The handling, by virtue of the longer wheelbase and rake angle, is lazy. It needs a bit of a push to get tipped over in to a corner, but once there, it stays stable and true to its line. That said, there is polish to the way it deals with bends and is more than willing to indulge the rider over long, sweeping corners. The brakes are another highlight. With a 320mm rotor up front and a 300mm one at the rear, it has plenty of stopping power. The big rotor at the rear is a necessity on cruisers what with so much weight being over the rear wheel, but engage both together and you have solid stopping power along with great brake feel.
2023 Royal Enfield Super Meteor 650 price and verdict
The Super Meteor 650 is a sorted motorcycle. The fundamentals are sound — a strong engine with good performance, comfortable ergonomics and a chassis that lends itself to comfortable cruising. Quality and materials feel a step up on the Interceptor. If I had to criticise something about it, I’d say that the windscreen on this Touring variant is at a height where the deflected wind blast hits the top of my helmet, making it quite uncomfortable. Also the heel-toe gear shifter was a tad bit too big for my size 43 boot and I had to keep moving my foot on the pegs to get in a shift. The weight is another thing and may make it a handful for the uninitiated. Minor things, and those aside, everything from the way it rides to the way it looks, is brilliant.
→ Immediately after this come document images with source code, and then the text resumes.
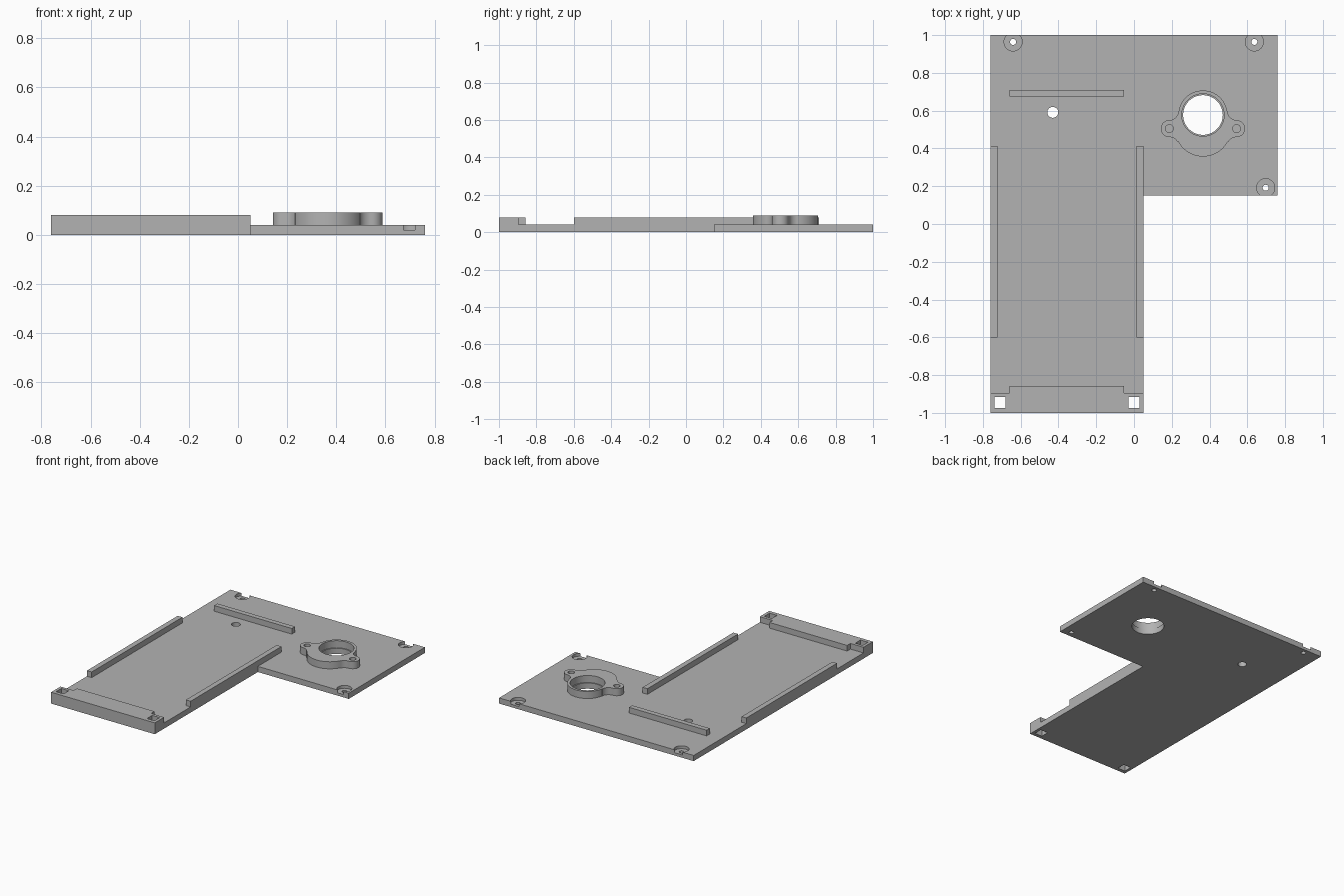
import bpy, bmesh
from math import cos, sin, radians

cube = bpy.data.objects.get("Cube")
if cube:
    bpy.data.objects.remove(cube, do_unlink=True)

grey = bpy.data.materials.new("plain grey")
grey.use_nodes = True
COLOUR = (0.45, 0.45, 0.45, 1)
grey.diffuse_color = COLOUR
grey.node_tree.nodes["Principled BSDF"].inputs["Base Color"].default_value = COLOUR

BASE, WALL, BOSS = 0.04, 0.08, 0.09


def prism(name, points, z0, z1):
    """Extrude a flat outline between two heights."""
    bm = bmesh.new()
    face = bm.faces.new([bm.verts.new((x, y, z0)) for x, y in points])
    top = bmesh.ops.extrude_face_region(bm, geom=[face])["geom"]
    verts = [v for v in top if isinstance(v, bmesh.types.BMVert)]
    bmesh.ops.translate(bm, verts=verts, vec=(0, 0, z1 - z0))
    bmesh.ops.recalc_face_normals(bm, faces=bm.faces)
    mesh = bpy.data.meshes.new(name)
    bm.to_mesh(mesh)
    bm.free()
    mesh.materials.append(grey)
    obj = bpy.data.objects.new(name, mesh)
    bpy.context.collection.objects.link(obj)
    return obj


def rect(x0, x1, y0, y1):
    return [(x0, y0), (x1, y0), (x1, y1), (x0, y1)]


def arc(cx, cy, r, start, end, steps):
    angles = [radians(start + (end - start) * i / steps) for i in range(steps + 1)]
    return [(cx + r * cos(a), cy + r * sin(a)) for a in angles]


def circle(cx, cy, r, sides=40):
    return arc(cx, cy, r, 0, 360, sides)[:-1]


def cut(obj, outline, z0, z1):
    """Cut a prism-shaped opening and discard the cutter."""
    cutter = prism("cutter", outline, z0, z1)
    cutter.hide_render = True
    mod = obj.modifiers.new("opening", "BOOLEAN")
    mod.operation = "DIFFERENCE"
    mod.solver = "EXACT"
    mod.object = cutter
    bpy.ops.object.select_all(action="DESELECT")
    bpy.context.view_layer.objects.active = obj
    obj.select_set(True)
    bpy.ops.object.modifier_apply(modifier=mod.name)
    bpy.data.objects.remove(cutter, do_unlink=True)


# L-shaped base plate
L, R, MID, STEP = -0.76, 0.76, 0.05, 0.15
plate = prism("base_plate", [(L, -1), (MID, -1), (MID, STEP), (R, STEP), (R, 1), (L, 1)], 0, BASE)

# Counterbored screw holes that break through the nearby edge
for x, y in [(-0.64, 0.964), (0.637, 0.964), (0.697, 0.192)]:
    cut(plate, circle(x, y, 0.048), 0.02, 0.1)
    cut(plate, circle(x, y, 0.016, 24), -0.1, 0.1)

# Small plain hole
cut(plate, circle(-0.43, 0.591, 0.029, 32), -0.1, 0.1)

# Side rails and the rear locating ridge
prism("right_rail", rect(L, L + 0.037, -0.6, 0.412), BASE, WALL)
prism("left_rail", rect(MID - 0.037, MID, -0.6, 0.412), BASE, WALL)
prism("rear_ridge", rect(-0.658, -0.052, 0.674, 0.71), BASE, WALL)

# Front block with a thicker middle
block = prism("front_block", [
    (L, -1), (MID, -1), (MID, -0.895), (-0.052, -0.895),
    (-0.052, -0.858), (-0.658, -0.858), (-0.658, -0.895), (L, -0.895)], BASE, WALL)

# Square openings through block and plate
for x in (-0.71, 0.0):
    for part in (plate, block):
        cut(part, rect(x - 0.029, x + 0.029, -0.974, -0.916), -0.1, 0.2)

# Eared boss: half outline from bottom to top, then mirrored
BX, BY, EAR, UP = 0.365, 0.505, 0.178, 0.072
half = arc(0, 0, 0.148, -90, -28, 14)
half += arc(EAR, -0.095, 0.05, 152, 90, 8)
half += arc(EAR, 0, 0.045, -90, 90, 18)[1:-1]
half += arc(EAR, 0.093, 0.048, -90, -180, 10)
half += arc(0, UP, 0.13, 10, 90, 16)
outline = half + [(-x, y) for x, y in reversed(half[1:-1])]
boss = prism("eared_boss", [(BX + x, BY + y) for x, y in outline], BASE, BOSS)
cut(boss, circle(BX, BY + UP, 0.112, 64), 0, 0.2)
cut(plate, circle(BX, BY + UP, 0.105, 64), -0.1, 0.1)
for side in (-1, 1):
    cut(boss, circle(BX + side * EAR, BY, 0.021, 28), 0, 0.2)

# Smooth the round walls, keep the edges sharp
for obj in (plate, boss):
    bpy.ops.object.select_all(action="DESELECT")
    obj.select_set(True)
    bpy.context.view_layer.objects.active = obj
    bpy.ops.object.shade_smooth_by_angle(angle=radians(30))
Pricing for the Super Meteor 650 starts at Rs 3.48 lakh (ex-showroom) for the base variant, while this Touring variant (which gets the windscreen, touring seat and backrest) comes in at Rs 3.78 lakh. This slots the Super Meteor into a space with no real direct rivals. My biggest takeaway from the ride is that the Super Meteor delivers the big-bike cruising experience that the Harleys, Indians and even some Triumphs do so well, in a much more affordable, accessible package. It looks the part, it sounds the part, and it goes the part. Another winner from Royal Enfield, without a doubt!